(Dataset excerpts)
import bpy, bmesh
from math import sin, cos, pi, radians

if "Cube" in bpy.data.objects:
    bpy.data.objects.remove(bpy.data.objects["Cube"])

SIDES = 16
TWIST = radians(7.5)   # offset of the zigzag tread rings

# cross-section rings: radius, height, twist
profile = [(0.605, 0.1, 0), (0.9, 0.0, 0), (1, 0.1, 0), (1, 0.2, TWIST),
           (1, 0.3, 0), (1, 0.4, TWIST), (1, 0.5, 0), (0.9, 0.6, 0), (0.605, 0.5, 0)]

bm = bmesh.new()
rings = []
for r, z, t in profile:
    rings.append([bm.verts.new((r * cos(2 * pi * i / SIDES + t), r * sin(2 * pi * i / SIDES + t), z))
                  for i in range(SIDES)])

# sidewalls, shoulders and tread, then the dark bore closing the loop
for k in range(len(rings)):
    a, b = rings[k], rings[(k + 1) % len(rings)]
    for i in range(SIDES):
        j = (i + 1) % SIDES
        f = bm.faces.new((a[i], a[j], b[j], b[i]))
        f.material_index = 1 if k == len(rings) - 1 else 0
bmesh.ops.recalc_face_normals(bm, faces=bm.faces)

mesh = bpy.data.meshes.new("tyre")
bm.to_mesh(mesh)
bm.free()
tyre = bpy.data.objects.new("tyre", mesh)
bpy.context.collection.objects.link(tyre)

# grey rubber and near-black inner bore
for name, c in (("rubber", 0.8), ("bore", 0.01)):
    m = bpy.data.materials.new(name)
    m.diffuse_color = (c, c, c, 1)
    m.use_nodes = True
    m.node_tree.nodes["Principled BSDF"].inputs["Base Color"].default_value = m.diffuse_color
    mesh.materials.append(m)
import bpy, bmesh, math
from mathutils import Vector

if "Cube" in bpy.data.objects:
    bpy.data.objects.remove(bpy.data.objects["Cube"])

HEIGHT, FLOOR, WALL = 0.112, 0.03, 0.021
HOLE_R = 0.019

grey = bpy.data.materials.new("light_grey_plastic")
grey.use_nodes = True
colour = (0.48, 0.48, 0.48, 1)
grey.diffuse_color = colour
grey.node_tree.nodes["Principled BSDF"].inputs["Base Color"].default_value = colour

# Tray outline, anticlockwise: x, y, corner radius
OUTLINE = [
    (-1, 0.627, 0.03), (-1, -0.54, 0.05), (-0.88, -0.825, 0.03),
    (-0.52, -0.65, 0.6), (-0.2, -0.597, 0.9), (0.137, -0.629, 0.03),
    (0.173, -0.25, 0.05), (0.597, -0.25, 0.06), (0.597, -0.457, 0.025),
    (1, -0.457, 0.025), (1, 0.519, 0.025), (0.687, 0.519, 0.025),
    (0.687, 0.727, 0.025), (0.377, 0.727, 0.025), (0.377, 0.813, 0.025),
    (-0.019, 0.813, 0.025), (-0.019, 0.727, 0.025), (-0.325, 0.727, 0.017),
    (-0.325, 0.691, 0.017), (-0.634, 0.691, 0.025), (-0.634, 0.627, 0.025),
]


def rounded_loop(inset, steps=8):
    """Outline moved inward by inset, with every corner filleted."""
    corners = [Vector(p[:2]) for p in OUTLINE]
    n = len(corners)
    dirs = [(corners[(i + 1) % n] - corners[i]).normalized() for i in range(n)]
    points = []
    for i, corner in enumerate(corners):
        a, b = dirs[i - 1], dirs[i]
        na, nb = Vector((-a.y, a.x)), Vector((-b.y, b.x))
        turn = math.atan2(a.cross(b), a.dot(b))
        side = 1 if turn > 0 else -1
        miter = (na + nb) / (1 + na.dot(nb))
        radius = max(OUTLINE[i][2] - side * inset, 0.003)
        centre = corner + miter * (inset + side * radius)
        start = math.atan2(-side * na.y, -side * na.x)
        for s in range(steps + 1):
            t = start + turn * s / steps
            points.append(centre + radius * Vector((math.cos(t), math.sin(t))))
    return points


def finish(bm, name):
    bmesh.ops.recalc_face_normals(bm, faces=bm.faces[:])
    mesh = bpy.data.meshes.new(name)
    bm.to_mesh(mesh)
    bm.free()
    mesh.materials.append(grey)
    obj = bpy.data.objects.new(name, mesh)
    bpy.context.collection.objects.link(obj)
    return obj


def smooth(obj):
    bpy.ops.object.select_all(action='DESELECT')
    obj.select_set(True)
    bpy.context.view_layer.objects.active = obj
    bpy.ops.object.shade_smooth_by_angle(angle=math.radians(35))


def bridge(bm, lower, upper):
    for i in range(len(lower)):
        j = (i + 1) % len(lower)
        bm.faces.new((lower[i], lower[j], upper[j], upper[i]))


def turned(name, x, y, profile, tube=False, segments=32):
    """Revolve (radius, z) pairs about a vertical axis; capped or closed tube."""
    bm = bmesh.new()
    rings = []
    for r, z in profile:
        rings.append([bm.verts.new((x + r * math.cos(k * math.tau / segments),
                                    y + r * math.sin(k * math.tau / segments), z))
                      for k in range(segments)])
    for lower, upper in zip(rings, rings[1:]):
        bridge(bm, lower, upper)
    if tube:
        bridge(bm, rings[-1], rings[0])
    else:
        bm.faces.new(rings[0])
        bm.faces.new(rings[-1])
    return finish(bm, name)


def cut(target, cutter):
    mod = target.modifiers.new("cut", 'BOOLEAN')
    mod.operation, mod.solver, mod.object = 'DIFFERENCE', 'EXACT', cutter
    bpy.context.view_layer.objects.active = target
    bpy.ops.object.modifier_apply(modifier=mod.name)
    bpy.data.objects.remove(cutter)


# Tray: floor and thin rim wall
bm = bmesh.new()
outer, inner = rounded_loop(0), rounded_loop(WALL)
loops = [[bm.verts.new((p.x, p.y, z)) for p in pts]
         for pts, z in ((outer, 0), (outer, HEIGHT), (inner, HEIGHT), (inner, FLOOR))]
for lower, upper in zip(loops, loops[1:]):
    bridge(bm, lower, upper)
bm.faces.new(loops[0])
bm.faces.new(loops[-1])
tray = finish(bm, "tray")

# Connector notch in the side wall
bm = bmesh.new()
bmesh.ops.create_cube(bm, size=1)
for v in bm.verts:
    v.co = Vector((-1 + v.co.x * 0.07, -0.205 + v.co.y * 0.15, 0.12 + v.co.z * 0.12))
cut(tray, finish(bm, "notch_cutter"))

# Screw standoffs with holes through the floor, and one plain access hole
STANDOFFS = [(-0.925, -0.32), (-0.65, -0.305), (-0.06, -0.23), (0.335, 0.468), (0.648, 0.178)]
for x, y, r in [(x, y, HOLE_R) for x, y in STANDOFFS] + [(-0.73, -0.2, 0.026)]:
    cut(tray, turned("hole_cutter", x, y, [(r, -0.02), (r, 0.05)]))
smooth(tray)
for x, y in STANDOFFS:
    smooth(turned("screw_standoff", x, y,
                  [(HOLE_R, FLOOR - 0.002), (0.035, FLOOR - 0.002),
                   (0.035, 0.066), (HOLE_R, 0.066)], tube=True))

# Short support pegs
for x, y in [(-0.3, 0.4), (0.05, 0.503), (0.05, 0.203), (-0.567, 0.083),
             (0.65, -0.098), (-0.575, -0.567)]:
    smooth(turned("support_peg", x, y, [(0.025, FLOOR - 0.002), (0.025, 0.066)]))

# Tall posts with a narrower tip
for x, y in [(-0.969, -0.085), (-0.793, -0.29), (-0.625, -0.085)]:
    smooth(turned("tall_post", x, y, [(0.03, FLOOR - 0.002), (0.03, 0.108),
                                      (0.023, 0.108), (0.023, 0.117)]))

**WORK INSTRUCTION**
Copy all lines of the records that have the string "bmesh" in them.

**WRITTEN REPLY**
import bpy, bmesh
bm = bmesh.new()
bmesh.ops.recalc_face_normals(bm, faces=bm.faces)
import bpy, bmesh, math
    bmesh.ops.recalc_face_normals(bm, faces=bm.faces[:])
    bm = bmesh.new()
bm = bmesh.new()
bm = bmesh.new()
bmesh.ops.create_cube(bm, size=1)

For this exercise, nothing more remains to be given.